In 1982, Di Lello was invited to join Dance Theater Workshop's Advanced Choreography Workshop, led by German dancer, choreographer, and teacher Bessie Schonberg. During this workshop he developed The Music and the Arms and the Legs for four dancer/musicians and two keyboardists.

Songwriting and music[edit]

In 1983/1984 Di Lello collaborated, as composer, with writer Nan Knighton and director Matthew Diamond on Lullabye, a musical. For a brief period in 1985/1986, Di Lello was a member of the rock band Pride of Lions with singer/guitarist Chris Gavin.[13][14]

Personal life[edit]

Di Lello has two daughters, Daria Di Lello, a photographer and editor, and Chiara Di Lello, an educator.

References[edit]
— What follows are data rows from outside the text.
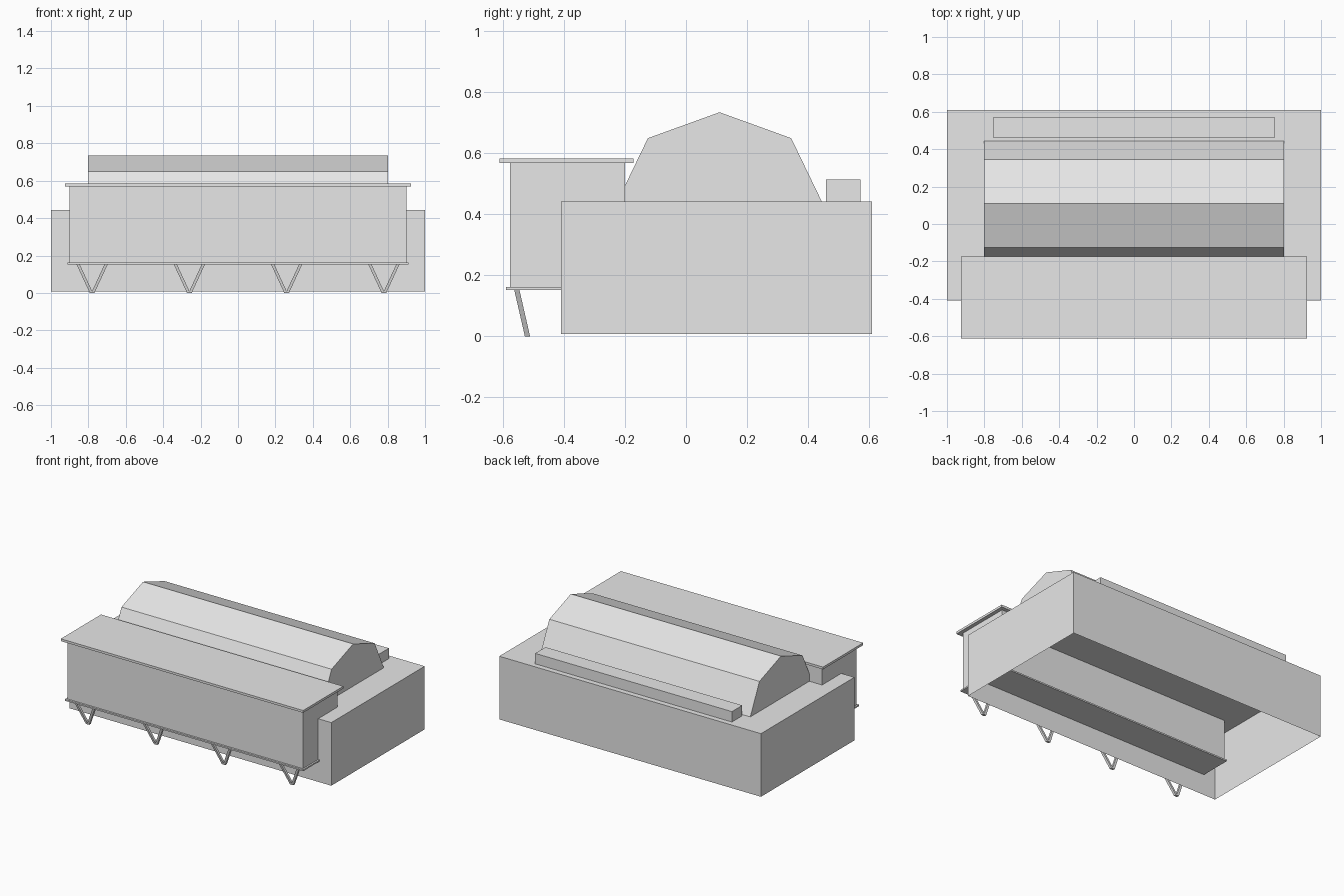
import bpy, bmesh
from mathutils import Vector

cube = bpy.data.objects.get("Cube")
if cube:
    bpy.data.objects.remove(cube, do_unlink=True)

grey = bpy.data.materials.new("light grey")
grey.use_nodes = True
grey.diffuse_color = (0.8, 0.8, 0.8, 1)
grey.node_tree.nodes["Principled BSDF"].inputs["Base Color"].default_value = (0.8, 0.8, 0.8, 1)


def add_object(name, bm):
    mesh = bpy.data.meshes.new(name)
    bmesh.ops.recalc_face_normals(bm, faces=bm.faces)
    bm.to_mesh(mesh)
    bm.free()
    mesh.materials.append(grey)
    obj = bpy.data.objects.new(name, mesh)
    bpy.context.collection.objects.link(obj)
    return obj


def extrude_profile(name, half_width, profile, open_bottom=False):
    """Sweep a (y, z) outline across the model's width."""
    bm = bmesh.new()
    face = bm.faces.new([bm.verts.new((-half_width, y, z)) for y, z in profile])
    swept = bmesh.ops.extrude_face_region(bm, geom=[face], use_keep_orig=True)
    moved = [v for v in swept["geom"] if isinstance(v, bmesh.types.BMVert)]
    bmesh.ops.translate(bm, verts=moved, vec=(2 * half_width, 0, 0))
    bmesh.ops.recalc_face_normals(bm, faces=bm.faces)
    if open_bottom:
        floor = [f for f in bm.faces if f.normal.z < -0.9]
        bmesh.ops.delete(bm, geom=floor, context="FACES")
    return add_object(name, bm)


def box(name, half_width, y0, y1, z0, z1, open_bottom=False):
    outline = [(y0, z0), (y1, z0), (y1, z1), (y0, z1)]
    return extrude_profile(name, half_width, outline, open_bottom)


def add_bar(bm, start, end, size):
    """Square bar between two points, cut level at both ends."""
    h = size / 2
    corners = [(-h, -h), (h, -h), (h, h), (-h, h)]
    rings = [[bm.verts.new(Vector(p) + Vector((dx, dy, 0))) for dx, dy in corners]
             for p in (start, end)]
    for ring in rings:
        bm.faces.new(ring)
    for i in range(4):
        j = (i + 1) % 4
        bm.faces.new((rings[0][i], rings[0][j], rings[1][j], rings[1][i]))


# Main building, hollow and open underneath
box("main_building", 1.0, -0.41, 0.61, 0.007, 0.443, open_bottom=True)

# Faceted hall roof
extrude_profile("hall_roof", 0.803, [(-0.225, 0.443), (-0.125, 0.65), (0.11, 0.735),
                                     (0.345, 0.65), (0.445, 0.443)])

# Low block along the back
box("rear_block", 0.752, 0.46, 0.573, 0.443, 0.515)

# Raised front wing with overhanging slabs
box("front_wing", 0.9, -0.577, -0.2, 0.16, 0.568)
box("front_wing_roof", 0.926, -0.612, -0.173, 0.568, 0.584)
box("front_wing_floor", 0.911, -0.59, -0.19, 0.152, 0.162)

# V-shaped supports under the front wing
for number, x in enumerate((-0.78, -0.26, 0.26, 0.78), 1):
    bm = bmesh.new()
    for side in (-1, 1):
        add_bar(bm, (x + side * 0.004, -0.52, 0), (x + side * 0.075, -0.555, 0.153), 0.017)
    add_object(f"v_support_{number}", bm)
  1. ^ Geraldine Fitzgerald on IMDb.
  2. ^ Jonathan Ringkamp on IMDb.
  3. ^ "Living Theater "Pieces" — Columbia Daily Spectator 13 March 1970 — Columbia Spectator". spectatorarchive.library.columbia.edu. Retrieved 2018-05-08. 
  4. ^ "John Braswell Is Dead; Theater Head Was 51". Retrieved 2018-05-08. 
  5. ^ La MaMa Archives Digital Collections. "Production: Gertrude and Demon (1972)". Accessed May 8, 2018.
  6. ^ La MaMa Archives Digital Collections. Production: Everything for Anybody (1972)". Accessed May 8, 2018.
  7. ^ La MaMa Archives Digital Collections. "Production: The Wonderful Beast (1976)". Accessed May 8, 2018.
  8. ^ La MaMa Archives Digital Collections. "Production: The Arbor (1983)". Accessed May 8, 2018.
  9. ^ "Gina Barnett". Ensemble Studio Theatre. Retrieved 2018-05-08. 
  10. ^ New York Magazine. September 2, 1974.  Missing or empty |title= (help)
  11. ^ "Going Out Guide". New York Times. August 27, 1974. 
  12. ^ William Elliot Collection. Billy Rose Collection of the New York Public Library.
  13. ^ Casts, Beatlemania.
  14. ^ Alumni, Beatlemania.

External links[edit]